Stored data
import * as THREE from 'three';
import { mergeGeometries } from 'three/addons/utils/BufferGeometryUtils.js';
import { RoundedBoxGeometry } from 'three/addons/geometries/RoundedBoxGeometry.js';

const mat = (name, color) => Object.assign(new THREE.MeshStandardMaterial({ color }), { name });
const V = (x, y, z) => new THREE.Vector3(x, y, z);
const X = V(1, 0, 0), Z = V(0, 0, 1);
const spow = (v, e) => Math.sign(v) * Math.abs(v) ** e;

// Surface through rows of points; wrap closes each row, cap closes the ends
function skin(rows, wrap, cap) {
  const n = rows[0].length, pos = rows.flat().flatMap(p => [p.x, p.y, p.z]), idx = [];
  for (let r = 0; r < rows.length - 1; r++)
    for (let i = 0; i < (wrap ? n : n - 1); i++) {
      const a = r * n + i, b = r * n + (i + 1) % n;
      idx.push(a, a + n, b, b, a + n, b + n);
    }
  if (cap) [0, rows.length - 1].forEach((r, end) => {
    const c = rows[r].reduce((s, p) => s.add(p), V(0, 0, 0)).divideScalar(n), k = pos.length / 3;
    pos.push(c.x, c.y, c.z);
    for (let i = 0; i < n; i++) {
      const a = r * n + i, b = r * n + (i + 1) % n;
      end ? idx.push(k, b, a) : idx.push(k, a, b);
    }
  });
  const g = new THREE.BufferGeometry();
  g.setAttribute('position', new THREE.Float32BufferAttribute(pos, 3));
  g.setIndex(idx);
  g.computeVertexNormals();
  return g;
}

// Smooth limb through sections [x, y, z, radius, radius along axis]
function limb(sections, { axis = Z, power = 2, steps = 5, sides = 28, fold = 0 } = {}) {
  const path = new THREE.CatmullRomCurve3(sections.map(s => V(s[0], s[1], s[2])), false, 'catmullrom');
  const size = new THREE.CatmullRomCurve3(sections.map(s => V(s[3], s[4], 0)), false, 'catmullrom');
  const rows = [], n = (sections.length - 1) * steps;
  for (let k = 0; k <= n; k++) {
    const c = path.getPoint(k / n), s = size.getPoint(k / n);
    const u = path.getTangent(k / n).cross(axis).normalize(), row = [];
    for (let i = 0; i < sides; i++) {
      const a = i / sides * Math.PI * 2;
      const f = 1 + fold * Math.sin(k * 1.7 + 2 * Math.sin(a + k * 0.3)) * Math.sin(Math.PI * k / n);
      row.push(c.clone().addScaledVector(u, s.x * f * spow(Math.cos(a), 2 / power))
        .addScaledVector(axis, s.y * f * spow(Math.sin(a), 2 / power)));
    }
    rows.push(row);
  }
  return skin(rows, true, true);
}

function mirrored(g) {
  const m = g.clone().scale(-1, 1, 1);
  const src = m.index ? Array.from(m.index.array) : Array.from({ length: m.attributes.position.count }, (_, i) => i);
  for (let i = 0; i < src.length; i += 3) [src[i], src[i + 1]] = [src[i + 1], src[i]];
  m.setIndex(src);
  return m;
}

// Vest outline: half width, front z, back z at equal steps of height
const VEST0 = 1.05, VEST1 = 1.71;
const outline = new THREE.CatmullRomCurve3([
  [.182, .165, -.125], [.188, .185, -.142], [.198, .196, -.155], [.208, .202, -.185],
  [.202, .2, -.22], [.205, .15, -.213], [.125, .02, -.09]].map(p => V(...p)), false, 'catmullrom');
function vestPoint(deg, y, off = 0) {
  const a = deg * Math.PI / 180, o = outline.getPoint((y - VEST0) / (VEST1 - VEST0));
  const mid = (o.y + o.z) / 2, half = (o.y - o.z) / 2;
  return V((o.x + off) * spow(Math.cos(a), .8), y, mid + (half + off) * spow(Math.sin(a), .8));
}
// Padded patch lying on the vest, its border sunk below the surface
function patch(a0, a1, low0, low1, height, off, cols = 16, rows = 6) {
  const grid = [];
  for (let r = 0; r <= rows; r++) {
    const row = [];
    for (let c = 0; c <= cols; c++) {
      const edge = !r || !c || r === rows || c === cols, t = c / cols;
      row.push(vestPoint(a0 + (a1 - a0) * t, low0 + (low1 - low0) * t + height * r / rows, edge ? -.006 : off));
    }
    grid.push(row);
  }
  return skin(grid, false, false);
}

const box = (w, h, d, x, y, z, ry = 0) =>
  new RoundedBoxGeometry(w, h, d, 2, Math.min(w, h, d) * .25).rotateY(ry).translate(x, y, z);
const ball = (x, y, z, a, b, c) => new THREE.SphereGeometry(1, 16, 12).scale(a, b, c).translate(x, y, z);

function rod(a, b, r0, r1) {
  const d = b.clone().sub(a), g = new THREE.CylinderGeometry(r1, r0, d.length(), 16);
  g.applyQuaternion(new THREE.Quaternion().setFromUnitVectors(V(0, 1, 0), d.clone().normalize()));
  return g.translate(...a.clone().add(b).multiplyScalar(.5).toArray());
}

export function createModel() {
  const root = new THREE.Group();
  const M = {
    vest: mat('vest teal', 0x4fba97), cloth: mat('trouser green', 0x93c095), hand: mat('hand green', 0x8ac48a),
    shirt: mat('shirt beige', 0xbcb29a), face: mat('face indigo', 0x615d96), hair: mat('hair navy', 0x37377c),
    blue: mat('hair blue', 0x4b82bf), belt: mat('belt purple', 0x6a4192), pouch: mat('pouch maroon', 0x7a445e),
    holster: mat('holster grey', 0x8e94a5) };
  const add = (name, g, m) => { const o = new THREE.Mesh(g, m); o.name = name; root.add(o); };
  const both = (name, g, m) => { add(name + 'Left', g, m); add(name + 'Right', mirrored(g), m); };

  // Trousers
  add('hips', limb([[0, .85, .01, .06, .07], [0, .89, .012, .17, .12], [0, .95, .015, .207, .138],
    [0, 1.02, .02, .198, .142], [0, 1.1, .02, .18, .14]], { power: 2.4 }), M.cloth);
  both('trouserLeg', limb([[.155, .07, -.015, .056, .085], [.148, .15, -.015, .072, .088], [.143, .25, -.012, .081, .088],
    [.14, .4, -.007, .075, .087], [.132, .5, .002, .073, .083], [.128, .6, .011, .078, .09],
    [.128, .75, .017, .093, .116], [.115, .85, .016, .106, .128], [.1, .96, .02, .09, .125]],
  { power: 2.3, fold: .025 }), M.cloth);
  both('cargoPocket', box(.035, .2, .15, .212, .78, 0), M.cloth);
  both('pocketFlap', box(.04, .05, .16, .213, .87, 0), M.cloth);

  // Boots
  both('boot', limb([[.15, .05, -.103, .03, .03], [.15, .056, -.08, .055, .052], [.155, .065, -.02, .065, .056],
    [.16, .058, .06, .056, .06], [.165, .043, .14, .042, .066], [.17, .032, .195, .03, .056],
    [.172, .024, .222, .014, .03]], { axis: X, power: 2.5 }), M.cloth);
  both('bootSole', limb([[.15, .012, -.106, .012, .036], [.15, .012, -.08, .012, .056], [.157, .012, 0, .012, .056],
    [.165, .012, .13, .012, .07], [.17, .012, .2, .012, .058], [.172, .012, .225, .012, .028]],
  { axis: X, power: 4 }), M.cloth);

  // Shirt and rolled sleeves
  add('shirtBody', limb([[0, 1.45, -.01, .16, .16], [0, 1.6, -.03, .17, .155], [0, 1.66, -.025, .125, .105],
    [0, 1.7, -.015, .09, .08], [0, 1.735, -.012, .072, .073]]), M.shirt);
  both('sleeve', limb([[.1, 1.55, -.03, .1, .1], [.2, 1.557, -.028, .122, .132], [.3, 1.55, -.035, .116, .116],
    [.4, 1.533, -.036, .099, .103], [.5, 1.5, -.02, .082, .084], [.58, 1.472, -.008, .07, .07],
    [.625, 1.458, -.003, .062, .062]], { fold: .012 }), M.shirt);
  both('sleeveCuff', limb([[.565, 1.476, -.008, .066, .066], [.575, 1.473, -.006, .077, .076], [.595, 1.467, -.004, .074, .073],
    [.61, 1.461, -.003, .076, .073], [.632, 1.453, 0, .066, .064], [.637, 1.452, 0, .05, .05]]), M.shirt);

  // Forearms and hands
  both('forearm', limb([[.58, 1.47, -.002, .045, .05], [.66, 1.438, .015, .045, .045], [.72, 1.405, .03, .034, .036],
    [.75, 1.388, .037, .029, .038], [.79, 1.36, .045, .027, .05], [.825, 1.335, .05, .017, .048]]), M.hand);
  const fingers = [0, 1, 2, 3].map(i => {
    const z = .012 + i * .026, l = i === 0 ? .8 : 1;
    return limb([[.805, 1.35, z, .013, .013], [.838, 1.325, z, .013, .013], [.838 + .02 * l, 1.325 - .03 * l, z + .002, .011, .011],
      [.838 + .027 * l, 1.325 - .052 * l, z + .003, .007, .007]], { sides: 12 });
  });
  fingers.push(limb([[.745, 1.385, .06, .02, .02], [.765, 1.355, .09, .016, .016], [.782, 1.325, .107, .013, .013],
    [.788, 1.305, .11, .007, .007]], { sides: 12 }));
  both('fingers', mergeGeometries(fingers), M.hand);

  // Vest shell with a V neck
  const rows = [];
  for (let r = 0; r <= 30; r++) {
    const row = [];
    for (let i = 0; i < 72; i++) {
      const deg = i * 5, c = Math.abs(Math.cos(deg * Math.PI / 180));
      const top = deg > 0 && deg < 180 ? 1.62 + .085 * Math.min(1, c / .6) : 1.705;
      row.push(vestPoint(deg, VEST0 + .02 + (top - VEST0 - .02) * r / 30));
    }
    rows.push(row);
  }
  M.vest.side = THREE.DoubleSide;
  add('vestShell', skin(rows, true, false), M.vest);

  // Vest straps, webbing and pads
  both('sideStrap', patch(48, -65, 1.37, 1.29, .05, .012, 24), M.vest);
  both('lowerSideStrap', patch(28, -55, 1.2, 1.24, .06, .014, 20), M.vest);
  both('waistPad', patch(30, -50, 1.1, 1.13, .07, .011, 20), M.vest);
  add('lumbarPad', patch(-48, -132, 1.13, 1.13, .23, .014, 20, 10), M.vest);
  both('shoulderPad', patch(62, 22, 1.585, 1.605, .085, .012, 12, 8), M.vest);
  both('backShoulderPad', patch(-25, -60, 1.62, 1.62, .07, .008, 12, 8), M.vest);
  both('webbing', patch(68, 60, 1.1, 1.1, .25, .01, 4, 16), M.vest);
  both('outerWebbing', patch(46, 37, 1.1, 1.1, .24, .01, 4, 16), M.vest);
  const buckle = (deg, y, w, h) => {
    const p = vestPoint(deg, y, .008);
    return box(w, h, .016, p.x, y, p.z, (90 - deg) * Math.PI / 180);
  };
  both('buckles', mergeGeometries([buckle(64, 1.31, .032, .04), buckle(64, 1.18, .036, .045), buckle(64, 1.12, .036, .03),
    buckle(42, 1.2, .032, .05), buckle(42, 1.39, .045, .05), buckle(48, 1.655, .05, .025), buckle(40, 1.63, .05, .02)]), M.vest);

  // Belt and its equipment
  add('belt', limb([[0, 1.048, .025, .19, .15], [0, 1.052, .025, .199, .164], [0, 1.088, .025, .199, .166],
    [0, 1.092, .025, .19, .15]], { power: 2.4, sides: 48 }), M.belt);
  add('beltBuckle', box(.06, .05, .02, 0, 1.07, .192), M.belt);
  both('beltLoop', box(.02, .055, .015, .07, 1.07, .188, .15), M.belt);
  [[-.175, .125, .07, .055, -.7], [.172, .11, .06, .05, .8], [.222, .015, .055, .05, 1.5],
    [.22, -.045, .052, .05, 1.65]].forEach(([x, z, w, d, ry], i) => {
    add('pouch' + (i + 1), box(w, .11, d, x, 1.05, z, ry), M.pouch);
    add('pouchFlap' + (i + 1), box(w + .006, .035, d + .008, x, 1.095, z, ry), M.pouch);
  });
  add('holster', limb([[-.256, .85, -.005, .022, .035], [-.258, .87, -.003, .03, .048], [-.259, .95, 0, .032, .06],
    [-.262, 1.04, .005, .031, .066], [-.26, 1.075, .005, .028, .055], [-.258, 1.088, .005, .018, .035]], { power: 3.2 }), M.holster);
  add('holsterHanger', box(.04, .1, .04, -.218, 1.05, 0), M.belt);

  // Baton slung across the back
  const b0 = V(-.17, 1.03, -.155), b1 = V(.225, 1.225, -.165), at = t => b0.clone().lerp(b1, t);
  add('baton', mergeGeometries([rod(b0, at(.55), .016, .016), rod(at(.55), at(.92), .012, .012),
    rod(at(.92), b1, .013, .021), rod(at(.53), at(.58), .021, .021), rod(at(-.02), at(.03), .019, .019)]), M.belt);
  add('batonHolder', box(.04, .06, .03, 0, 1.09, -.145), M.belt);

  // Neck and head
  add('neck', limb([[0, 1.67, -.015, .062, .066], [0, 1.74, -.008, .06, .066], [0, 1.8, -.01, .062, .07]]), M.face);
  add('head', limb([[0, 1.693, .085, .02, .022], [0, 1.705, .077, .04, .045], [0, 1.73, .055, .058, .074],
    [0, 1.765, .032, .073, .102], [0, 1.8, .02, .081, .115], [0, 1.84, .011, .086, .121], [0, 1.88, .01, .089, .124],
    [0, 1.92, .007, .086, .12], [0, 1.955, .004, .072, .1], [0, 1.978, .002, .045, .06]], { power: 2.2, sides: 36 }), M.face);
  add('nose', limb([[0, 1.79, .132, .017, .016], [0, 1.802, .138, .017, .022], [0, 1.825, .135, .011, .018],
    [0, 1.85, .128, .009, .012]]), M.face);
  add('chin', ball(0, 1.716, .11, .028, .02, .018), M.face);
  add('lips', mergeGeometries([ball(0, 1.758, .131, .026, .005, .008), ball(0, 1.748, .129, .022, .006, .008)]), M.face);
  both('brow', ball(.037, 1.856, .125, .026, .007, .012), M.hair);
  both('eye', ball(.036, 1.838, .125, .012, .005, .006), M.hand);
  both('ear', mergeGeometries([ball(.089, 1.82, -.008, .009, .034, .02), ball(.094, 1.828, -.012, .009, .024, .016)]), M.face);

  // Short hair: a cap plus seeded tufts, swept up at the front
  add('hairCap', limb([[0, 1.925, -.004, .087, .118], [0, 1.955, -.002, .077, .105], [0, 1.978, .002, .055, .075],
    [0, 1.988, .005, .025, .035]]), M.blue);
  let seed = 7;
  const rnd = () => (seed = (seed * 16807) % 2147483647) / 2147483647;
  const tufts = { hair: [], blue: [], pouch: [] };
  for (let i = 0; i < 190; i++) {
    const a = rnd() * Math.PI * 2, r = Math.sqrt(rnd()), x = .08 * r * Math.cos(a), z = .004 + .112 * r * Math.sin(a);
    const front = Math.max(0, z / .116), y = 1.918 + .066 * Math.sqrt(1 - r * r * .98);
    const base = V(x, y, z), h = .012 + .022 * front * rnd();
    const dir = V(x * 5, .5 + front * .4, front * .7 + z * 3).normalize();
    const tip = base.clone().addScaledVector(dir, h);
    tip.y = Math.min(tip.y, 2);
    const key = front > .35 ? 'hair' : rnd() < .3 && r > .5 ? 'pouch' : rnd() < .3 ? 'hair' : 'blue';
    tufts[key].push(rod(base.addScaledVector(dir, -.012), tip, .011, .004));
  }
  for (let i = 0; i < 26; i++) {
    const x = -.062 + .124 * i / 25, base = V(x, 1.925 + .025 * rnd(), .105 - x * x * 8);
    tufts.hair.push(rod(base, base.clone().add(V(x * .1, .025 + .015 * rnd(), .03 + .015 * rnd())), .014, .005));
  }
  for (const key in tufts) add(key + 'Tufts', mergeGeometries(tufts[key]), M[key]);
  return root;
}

### [Task statement]
All lines of the records containing "length" should be shown.

### [Response area]
  const n = rows[0].length, pos = rows.flat().flatMap(p => [p.x, p.y, p.z]), idx = [];
  for (let r = 0; r < rows.length - 1; r++)
  if (cap) [0, rows.length - 1].forEach((r, end) => {
    const c = rows[r].reduce((s, p) => s.add(p), V(0, 0, 0)).divideScalar(n), k = pos.length / 3;
  const rows = [], n = (sections.length - 1) * steps;
  const src = m.index ? Array.from(m.index.array) : Array.from({ length: m.attributes.position.count }, (_, i) => i);
  for (let i = 0; i < src.length; i += 3) [src[i], src[i + 1]] = [src[i + 1], src[i]];
  const d = b.clone().sub(a), g = new THREE.CylinderGeometry(r1, r0, d.length(), 16);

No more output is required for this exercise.